1) Brief summary, main points
2) Tone, Rhetorical, Irony?
3) Why is land so significant for LaDuke and the indigenous?
4) For LaDuke, what are the differences between indigenous and Euro-American conceptions of land? Are the differences reconcilable? Why or why not?
5) Why is "the naming process of America... one of the things that indigenous people find incredibly offensive?" What is LaDuke's suggestion to realize what is "just" and "right"? What does this suggestion entail for the U.S? Do you feel these suggestions are acceptable and/or realizable?
6) What is the historical relationship between Frederick Weyerhaeuser and the Whirw Earth Reservation? What effect did Weyerhaeuser have on the Anishinaabeg people at White Earth?
7) For LaDuke, what is the "relationship between development and underdevelopment?"What does this relationship have to do with the U.S and Native America?
8) What is the purpose of the Indian Claims Commission? How does that Commission operate?
9) Why might the U.S desire to settle indigenous land disputes through monetary compensation?
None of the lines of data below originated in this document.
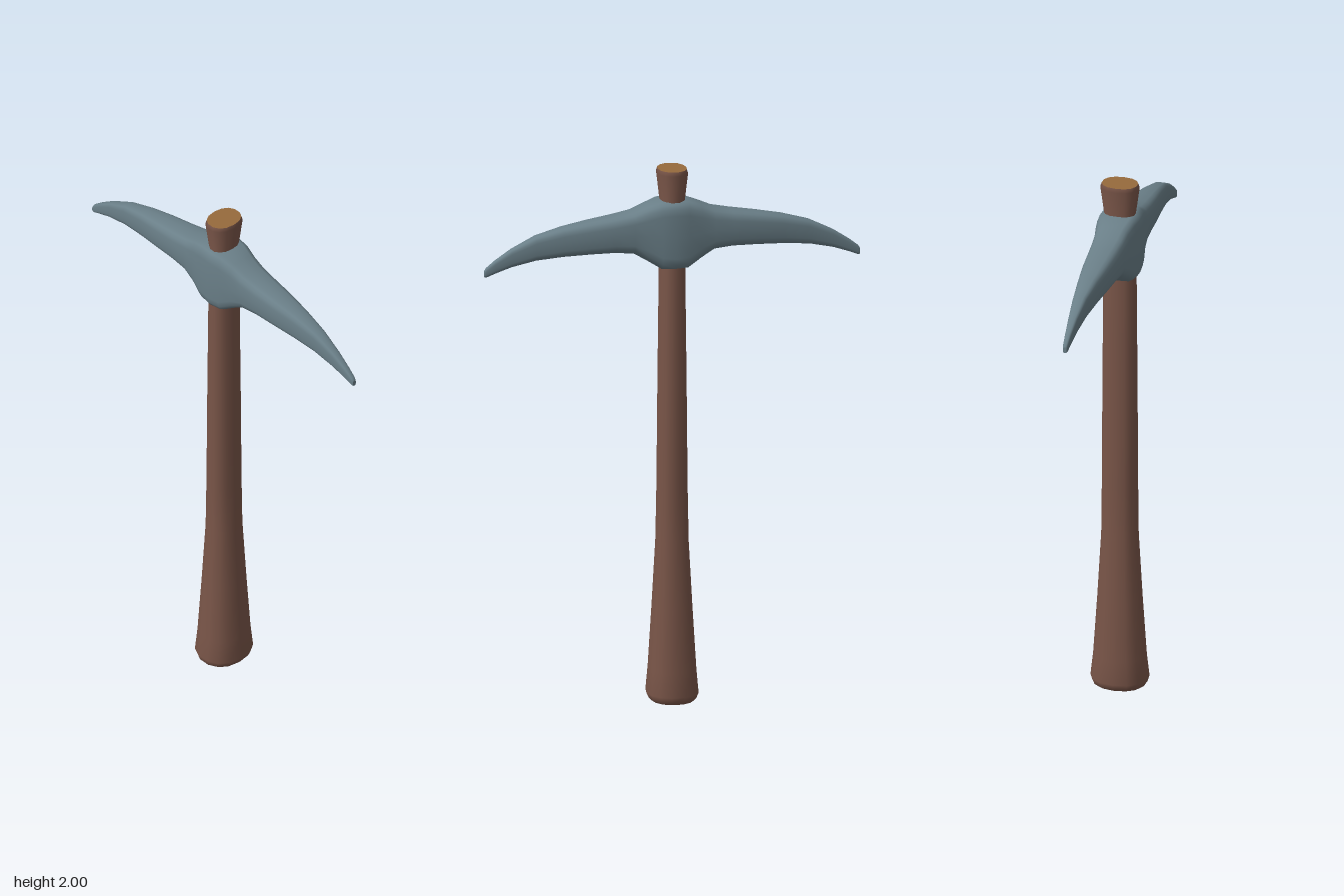
import * as THREE from 'three';

const wood = new THREE.MeshStandardMaterial({ color: 0x795548 });
wood.name = 'brown wood';
const cutWood = new THREE.MeshStandardMaterial({ color: 0x966a3c });
cutWood.name = 'cut wood';
const steel = new THREE.MeshStandardMaterial({ color: 0x6a7f88 });
steel.name = 'blue grey steel';

// Skin a list of closed rings; optional flat caps use material group 1
function loft(rings) {
  const n = rings[0].length, pos = [], idx = [], caps = [];
  rings.forEach(r => r.forEach(p => pos.push(...p)));
  for (let i = 0; i < rings.length - 1; i++) {
    for (let j = 0; j < n; j++) {
      const k = (j + 1) % n;
      const a = i * n + j, b = i * n + k, c = a + n, d = b + n;
      idx.push(a, c, b, b, c, d);
    }
  }
  for (const end of [0, rings.length - 1]) {
    const start = pos.length / 3, ring = rings[end];
    ring.forEach(p => pos.push(...p));
    for (let j = 1; j < n - 1; j++) {
      if (end) caps.push(start, start + j + 1, start + j);
      else caps.push(start, start + j, start + j + 1);
    }
  }
  const g = new THREE.BufferGeometry();
  g.setAttribute('position', new THREE.Float32BufferAttribute(pos, 3));
  g.setIndex([...idx, ...caps]);
  g.addGroup(0, idx.length, 0);
  g.addGroup(idx.length, caps.length, 1);
  g.computeVertexNormals();
  return g;
}

// Superellipse outline: power 1 is an ellipse, smaller is boxier
function outline(sides, power, place) {
  return Array.from({ length: sides }, (_, j) => {
    const t = (j / sides) * Math.PI * 2;
    const f = v => Math.sign(v) * Math.pow(Math.abs(v), power);
    return place(f(Math.cos(t)), f(Math.sin(t)));
  });
}

export function createModel() {
  const model = new THREE.Group();
  model.name = 'pickaxe';

  // Handle: y, half width, half depth
  const handleSections = [
    [0, 0.078, 0.09], [0.008, 0.086, 0.1], [0.03, 0.096, 0.107], [0.12, 0.088, 0.097],
    [0.35, 0.074, 0.082], [0.6, 0.06, 0.068], [0.8, 0.056, 0.066], [1.2, 0.052, 0.064],
    [1.62, 0.047, 0.061], [1.88, 0.045, 0.058], [1.985, 0.057, 0.072], [2, 0.053, 0.067],
  ];
  const handle = new THREE.Mesh(
    loft(handleSections.map(([y, w, d]) => outline(14, 0.9, (c, s) => [w * c, y, d * s]))),
    [wood, cutWood]
  );
  handle.name = 'handle';
  model.add(handle);

  // Half of the head: x, top, bottom, half depth, roundness
  const half = [
    [0, 1.887, 1.628, 0.083, 0.4], [0.05, 1.885, 1.632, 0.078, 0.42],
    [0.1, 1.868, 1.663, 0.068, 0.5], [0.15, 1.847, 1.693, 0.064, 0.55],
    [0.22, 1.834, 1.699, 0.06, 0.6], [0.31, 1.82, 1.698, 0.053, 0.6],
    [0.41, 1.802, 1.694, 0.041, 0.6], [0.51, 1.775, 1.685, 0.029, 0.6],
    [0.6, 1.731, 1.665, 0.019, 0.6], [0.66, 1.692, 1.644, 0.013, 0.65],
    [0.693, 1.666, 1.631, 0.01, 0.7], [0.7, 1.655, 1.632, 0.007, 0.7],
  ];
  const mirrored = half.slice(1).reverse().map(([x, ...rest]) => [-x, ...rest]);
  const rings = [...mirrored, ...half].map(([x, top, bottom, d, power]) =>
    outline(20, power, (c, s) => [x, (top + bottom) / 2 + (top - bottom) / 2 * s, d * c]));
  const head = new THREE.Mesh(loft(rings), [steel, steel]);
  head.name = 'pickHead';
  model.add(head);

  return model;
}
Is this compensation just? According to what criteria?
1) Brief summary, main points:
The indigenous populations were left without their lands to roam, but people who entered the land in the name of such entities as governments and Christianity, and the Catholic Church. This land is taken, owned, and exploited, for its resources, by people who are usually white, without payment or compensation. They get richer and the indigenous populations get poorer. To get compensated, the indigenous populations, in this case Native Americans, must go through a court process, run by people similar to those who stole the land. These people then decide the value and pay with monetary means rather than return the land, for a value that is below the normal expected values of the land.
2). Tone, Rhetorical, Irony?
The entire piece speaks of the irony of the situation. The points are made without hope of any changes. The tone is sad and bitter, lacking the will to ask for help, but expecting people will see the value of the complaint, but still do nothing. This makes the entire essay ironic.
3). Why is land so significant for LaDuke and the indigenous?
It is honored for the paths from where they started to where they live now. Each location is ...
The solution discusses "Who Owns America. Minority Land and Community Security" by Winona LaDuke.